> [Problem requirements]:
Which lines of the entries below run from the one holding "-.115, .114, .088, .009, .016)" to the one holding "outer + inner])", inclusive? Set down exactly those lines and no others.

> [Data]:
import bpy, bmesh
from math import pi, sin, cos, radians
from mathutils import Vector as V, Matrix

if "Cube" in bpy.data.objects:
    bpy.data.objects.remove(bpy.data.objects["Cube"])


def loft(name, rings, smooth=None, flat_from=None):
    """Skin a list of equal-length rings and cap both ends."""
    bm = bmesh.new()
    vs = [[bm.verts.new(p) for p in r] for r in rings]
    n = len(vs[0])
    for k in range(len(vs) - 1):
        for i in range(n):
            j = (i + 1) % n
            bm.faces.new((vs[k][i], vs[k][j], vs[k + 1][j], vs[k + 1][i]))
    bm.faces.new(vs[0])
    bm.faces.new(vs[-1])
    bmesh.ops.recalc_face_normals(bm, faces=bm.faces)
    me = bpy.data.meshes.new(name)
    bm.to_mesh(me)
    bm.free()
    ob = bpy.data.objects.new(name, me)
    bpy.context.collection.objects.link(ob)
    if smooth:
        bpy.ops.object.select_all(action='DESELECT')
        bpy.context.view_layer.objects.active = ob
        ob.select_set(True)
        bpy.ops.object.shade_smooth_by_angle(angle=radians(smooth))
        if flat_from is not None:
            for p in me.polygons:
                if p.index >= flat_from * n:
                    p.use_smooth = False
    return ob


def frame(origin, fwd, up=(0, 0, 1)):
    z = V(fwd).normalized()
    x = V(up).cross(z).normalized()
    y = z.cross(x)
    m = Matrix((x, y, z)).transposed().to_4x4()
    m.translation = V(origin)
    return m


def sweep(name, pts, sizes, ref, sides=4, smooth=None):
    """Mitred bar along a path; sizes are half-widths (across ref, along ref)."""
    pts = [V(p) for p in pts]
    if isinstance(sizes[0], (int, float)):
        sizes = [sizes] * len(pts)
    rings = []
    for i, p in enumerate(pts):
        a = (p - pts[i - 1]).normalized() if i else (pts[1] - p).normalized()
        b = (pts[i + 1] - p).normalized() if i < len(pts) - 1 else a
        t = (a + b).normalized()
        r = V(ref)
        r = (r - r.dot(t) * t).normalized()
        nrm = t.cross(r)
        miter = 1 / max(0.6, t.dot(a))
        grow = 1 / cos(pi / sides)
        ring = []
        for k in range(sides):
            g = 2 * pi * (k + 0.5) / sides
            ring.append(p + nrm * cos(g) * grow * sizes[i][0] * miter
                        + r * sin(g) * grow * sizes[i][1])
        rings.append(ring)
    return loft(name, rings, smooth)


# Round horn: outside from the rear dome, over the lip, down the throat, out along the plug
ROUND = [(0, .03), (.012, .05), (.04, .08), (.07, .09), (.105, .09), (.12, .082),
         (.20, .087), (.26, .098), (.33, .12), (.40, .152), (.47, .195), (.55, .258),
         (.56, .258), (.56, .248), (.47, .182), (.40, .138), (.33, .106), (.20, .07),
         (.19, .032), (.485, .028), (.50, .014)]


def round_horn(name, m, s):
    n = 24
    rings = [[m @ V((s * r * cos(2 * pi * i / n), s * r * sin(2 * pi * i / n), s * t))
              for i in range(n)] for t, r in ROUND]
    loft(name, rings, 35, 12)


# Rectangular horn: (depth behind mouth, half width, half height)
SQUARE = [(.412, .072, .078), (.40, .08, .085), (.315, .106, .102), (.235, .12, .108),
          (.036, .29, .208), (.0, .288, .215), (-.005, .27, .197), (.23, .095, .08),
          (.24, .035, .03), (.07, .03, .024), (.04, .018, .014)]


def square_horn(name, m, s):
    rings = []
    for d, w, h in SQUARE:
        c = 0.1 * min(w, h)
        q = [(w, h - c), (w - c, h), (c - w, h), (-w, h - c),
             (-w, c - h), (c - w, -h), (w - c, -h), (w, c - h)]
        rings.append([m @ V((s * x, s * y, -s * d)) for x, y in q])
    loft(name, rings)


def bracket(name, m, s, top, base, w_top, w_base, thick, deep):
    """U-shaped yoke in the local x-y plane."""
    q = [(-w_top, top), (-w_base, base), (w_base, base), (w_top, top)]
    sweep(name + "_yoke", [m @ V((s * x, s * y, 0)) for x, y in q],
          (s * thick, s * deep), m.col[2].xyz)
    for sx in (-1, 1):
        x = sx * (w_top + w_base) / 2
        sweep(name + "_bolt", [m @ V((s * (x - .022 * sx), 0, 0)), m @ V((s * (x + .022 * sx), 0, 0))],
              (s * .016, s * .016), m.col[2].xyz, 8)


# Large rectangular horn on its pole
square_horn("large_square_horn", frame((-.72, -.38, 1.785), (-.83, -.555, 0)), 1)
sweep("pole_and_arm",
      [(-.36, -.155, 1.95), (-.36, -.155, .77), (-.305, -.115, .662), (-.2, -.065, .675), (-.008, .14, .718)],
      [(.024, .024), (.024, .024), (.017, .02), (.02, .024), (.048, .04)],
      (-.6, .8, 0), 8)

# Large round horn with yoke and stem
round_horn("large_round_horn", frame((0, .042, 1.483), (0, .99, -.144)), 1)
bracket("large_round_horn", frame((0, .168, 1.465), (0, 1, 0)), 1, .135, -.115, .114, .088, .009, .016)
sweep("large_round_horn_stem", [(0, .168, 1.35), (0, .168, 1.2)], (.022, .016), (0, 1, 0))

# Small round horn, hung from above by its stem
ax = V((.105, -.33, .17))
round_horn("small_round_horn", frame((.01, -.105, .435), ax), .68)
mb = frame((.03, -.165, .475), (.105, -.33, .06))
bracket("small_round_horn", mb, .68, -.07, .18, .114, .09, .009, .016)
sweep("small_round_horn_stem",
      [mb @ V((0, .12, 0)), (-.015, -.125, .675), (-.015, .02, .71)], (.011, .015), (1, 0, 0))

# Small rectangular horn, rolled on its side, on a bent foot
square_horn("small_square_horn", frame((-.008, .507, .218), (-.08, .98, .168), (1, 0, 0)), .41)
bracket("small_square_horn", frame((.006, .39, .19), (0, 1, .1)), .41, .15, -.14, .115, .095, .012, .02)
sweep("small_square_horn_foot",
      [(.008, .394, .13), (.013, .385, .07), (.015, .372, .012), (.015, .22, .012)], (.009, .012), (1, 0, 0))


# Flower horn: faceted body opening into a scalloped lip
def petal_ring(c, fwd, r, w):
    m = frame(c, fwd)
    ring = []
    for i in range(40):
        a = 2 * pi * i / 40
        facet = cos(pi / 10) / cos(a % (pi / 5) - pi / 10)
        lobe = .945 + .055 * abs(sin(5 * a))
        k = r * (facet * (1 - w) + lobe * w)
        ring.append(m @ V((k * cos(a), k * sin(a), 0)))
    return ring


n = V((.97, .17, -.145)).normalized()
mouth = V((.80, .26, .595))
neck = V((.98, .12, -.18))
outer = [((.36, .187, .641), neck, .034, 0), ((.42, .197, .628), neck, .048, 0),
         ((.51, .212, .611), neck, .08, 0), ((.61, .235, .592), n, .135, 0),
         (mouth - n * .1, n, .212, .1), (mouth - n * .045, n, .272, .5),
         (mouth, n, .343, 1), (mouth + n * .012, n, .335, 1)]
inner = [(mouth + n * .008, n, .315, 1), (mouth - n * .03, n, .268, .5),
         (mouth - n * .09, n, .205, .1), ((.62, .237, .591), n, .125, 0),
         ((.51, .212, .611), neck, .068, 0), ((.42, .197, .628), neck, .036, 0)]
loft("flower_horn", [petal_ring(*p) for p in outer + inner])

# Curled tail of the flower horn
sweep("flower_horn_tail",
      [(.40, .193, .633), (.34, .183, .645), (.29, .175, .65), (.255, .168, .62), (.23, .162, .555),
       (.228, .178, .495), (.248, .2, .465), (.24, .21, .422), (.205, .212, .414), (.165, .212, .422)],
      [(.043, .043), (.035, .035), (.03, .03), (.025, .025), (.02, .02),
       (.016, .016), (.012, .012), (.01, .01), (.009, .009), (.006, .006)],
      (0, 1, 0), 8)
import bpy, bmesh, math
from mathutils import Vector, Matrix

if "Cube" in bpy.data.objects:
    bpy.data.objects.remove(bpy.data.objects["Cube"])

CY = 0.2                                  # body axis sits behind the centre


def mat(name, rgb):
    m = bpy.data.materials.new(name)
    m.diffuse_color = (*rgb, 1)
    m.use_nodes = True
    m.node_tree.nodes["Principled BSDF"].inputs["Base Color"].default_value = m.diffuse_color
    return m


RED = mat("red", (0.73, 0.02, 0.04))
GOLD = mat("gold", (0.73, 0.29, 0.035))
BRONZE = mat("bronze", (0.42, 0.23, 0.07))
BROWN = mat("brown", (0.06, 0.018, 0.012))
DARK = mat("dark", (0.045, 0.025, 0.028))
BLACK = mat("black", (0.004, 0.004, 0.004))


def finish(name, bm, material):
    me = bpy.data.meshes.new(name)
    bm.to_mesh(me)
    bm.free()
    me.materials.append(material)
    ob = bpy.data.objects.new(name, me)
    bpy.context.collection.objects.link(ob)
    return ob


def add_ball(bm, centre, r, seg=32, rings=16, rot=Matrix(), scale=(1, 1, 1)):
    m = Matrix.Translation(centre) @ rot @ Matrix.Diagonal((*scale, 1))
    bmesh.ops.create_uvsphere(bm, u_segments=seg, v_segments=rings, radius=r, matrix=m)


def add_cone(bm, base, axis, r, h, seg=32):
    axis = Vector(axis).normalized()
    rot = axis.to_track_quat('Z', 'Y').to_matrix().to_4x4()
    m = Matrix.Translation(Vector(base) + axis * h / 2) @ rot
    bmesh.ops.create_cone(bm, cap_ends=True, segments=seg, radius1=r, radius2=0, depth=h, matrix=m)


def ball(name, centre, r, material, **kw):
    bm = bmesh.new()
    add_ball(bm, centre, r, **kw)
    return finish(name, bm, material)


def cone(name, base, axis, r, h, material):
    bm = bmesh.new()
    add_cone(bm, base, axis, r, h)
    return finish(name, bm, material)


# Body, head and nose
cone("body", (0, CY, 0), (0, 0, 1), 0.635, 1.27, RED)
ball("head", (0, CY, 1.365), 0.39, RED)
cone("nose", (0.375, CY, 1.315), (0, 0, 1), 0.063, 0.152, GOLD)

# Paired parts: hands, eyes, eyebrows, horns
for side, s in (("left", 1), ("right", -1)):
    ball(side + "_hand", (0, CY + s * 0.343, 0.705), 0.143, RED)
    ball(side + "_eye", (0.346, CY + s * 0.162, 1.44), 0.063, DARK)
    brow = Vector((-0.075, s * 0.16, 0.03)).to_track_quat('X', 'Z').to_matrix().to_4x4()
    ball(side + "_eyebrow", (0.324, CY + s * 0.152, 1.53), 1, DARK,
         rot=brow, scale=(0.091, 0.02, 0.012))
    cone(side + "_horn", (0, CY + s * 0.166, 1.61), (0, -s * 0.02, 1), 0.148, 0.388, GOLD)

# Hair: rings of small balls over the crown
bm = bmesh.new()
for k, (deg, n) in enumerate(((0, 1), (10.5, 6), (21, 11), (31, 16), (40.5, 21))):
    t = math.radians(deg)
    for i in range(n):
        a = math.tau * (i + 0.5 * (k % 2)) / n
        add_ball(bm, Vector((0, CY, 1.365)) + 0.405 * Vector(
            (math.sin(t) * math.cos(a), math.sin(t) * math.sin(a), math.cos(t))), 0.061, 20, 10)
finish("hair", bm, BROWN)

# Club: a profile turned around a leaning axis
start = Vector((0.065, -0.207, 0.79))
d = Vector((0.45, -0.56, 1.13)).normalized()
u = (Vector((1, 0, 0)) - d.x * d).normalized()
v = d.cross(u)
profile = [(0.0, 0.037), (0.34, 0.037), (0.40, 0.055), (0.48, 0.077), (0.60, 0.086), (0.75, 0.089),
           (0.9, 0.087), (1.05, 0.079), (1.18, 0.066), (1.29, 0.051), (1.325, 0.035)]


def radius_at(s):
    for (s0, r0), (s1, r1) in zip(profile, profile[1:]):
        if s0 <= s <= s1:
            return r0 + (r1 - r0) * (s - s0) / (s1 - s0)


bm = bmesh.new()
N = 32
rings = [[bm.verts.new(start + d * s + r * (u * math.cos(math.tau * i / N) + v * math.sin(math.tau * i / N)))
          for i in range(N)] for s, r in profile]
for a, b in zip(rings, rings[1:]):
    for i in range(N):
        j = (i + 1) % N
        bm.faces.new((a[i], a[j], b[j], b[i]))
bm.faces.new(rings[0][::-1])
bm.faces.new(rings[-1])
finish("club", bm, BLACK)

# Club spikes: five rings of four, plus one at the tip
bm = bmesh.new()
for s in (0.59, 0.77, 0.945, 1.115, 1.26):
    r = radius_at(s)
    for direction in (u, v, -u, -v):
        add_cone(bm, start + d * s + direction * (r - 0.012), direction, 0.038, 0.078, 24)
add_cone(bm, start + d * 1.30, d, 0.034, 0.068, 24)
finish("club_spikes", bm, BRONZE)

> [Answer to this task]:
bracket("large_round_horn", frame((0, .168, 1.465), (0, 1, 0)), 1, .135, -.115, .114, .088, .009, .016)
sweep("large_round_horn_stem", [(0, .168, 1.35), (0, .168, 1.2)], (.022, .016), (0, 1, 0))

# Small round horn, hung from above by its stem
ax = V((.105, -.33, .17))
round_horn("small_round_horn", frame((.01, -.105, .435), ax), .68)
mb = frame((.03, -.165, .475), (.105, -.33, .06))
bracket("small_round_horn", mb, .68, -.07, .18, .114, .09, .009, .016)
sweep("small_round_horn_stem",
      [mb @ V((0, .12, 0)), (-.015, -.125, .675), (-.015, .02, .71)], (.011, .015), (1, 0, 0))

# Small rectangular horn, rolled on its side, on a bent foot
square_horn("small_square_horn", frame((-.008, .507, .218), (-.08, .98, .168), (1, 0, 0)), .41)
bracket("small_square_horn", frame((.006, .39, .19), (0, 1, .1)), .41, .15, -.14, .115, .095, .012, .02)
sweep("small_square_horn_foot",
      [(.008, .394, .13), (.013, .385, .07), (.015, .372, .012), (.015, .22, .012)], (.009, .012), (1, 0, 0))


# Flower horn: faceted body opening into a scalloped lip
def petal_ring(c, fwd, r, w):
    m = frame(c, fwd)
    ring = []
    for i in range(40):
        a = 2 * pi * i / 40
        facet = cos(pi / 10) / cos(a % (pi / 5) - pi / 10)
        lobe = .945 + .055 * abs(sin(5 * a))
        k = r * (facet * (1 - w) + lobe * w)
        ring.append(m @ V((k * cos(a), k * sin(a), 0)))
    return ring


n = V((.97, .17, -.145)).normalized()
mouth = V((.80, .26, .595))
neck = V((.98, .12, -.18))
outer = [((.36, .187, .641), neck, .034, 0), ((.42, .197, .628), neck, .048, 0),
         ((.51, .212, .611), neck, .08, 0), ((.61, .235, .592), n, .135, 0),
         (mouth - n * .1, n, .212, .1), (mouth - n * .045, n, .272, .5),
         (mouth, n, .343, 1), (mouth + n * .012, n, .335, 1)]
inner = [(mouth + n * .008, n, .315, 1), (mouth - n * .03, n, .268, .5),
         (mouth - n * .09, n, .205, .1), ((.62, .237, .591), n, .125, 0),
         ((.51, .212, .611), neck, .068, 0), ((.42, .197, .628), neck, .036, 0)]
loft("flower_horn", [petal_ring(*p) for p in outer + inner])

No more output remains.